(Source data)
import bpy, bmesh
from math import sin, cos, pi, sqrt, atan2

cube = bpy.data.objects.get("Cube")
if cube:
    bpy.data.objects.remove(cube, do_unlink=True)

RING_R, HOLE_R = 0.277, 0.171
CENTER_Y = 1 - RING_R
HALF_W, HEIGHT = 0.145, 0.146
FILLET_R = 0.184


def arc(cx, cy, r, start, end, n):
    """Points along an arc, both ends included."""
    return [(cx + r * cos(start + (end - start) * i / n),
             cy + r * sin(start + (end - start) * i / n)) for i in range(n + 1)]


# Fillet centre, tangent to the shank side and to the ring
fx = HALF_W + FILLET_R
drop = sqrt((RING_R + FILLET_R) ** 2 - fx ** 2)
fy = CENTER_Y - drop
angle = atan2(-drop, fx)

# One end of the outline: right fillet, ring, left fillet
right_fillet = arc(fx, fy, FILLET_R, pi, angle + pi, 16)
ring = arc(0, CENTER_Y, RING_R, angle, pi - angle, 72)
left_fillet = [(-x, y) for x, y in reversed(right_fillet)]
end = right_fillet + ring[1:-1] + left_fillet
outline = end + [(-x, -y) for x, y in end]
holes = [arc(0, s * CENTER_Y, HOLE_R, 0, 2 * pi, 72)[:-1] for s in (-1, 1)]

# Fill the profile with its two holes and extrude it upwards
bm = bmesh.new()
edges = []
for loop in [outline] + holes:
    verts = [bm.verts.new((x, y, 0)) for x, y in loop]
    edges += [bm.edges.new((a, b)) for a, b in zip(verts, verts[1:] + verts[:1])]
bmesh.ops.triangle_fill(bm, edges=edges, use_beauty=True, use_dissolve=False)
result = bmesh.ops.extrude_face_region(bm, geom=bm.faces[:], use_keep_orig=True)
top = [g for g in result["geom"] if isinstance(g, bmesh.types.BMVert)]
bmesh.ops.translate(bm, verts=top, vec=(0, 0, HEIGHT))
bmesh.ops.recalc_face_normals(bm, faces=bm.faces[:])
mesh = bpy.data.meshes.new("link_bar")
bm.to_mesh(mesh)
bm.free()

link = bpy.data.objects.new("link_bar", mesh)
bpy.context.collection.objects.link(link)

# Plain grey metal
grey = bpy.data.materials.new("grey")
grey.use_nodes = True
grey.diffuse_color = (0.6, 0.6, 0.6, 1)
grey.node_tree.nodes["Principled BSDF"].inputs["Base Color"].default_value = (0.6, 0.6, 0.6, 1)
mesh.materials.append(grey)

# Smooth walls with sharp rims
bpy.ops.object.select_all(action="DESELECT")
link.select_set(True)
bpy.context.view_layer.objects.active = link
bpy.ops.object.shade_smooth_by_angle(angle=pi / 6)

What is being asked.
Only the lines above from the one with "for loop in" up to and including the one with "edges=edges, use_beauty=True, use_dissolve=False)" should be repeated, exactly as written.

Written solution.
for loop in [outline] + holes:
    verts = [bm.verts.new((x, y, 0)) for x, y in loop]
    edges += [bm.edges.new((a, b)) for a, b in zip(verts, verts[1:] + verts[:1])]
bmesh.ops.triangle_fill(bm, edges=edges, use_beauty=True, use_dissolve=False)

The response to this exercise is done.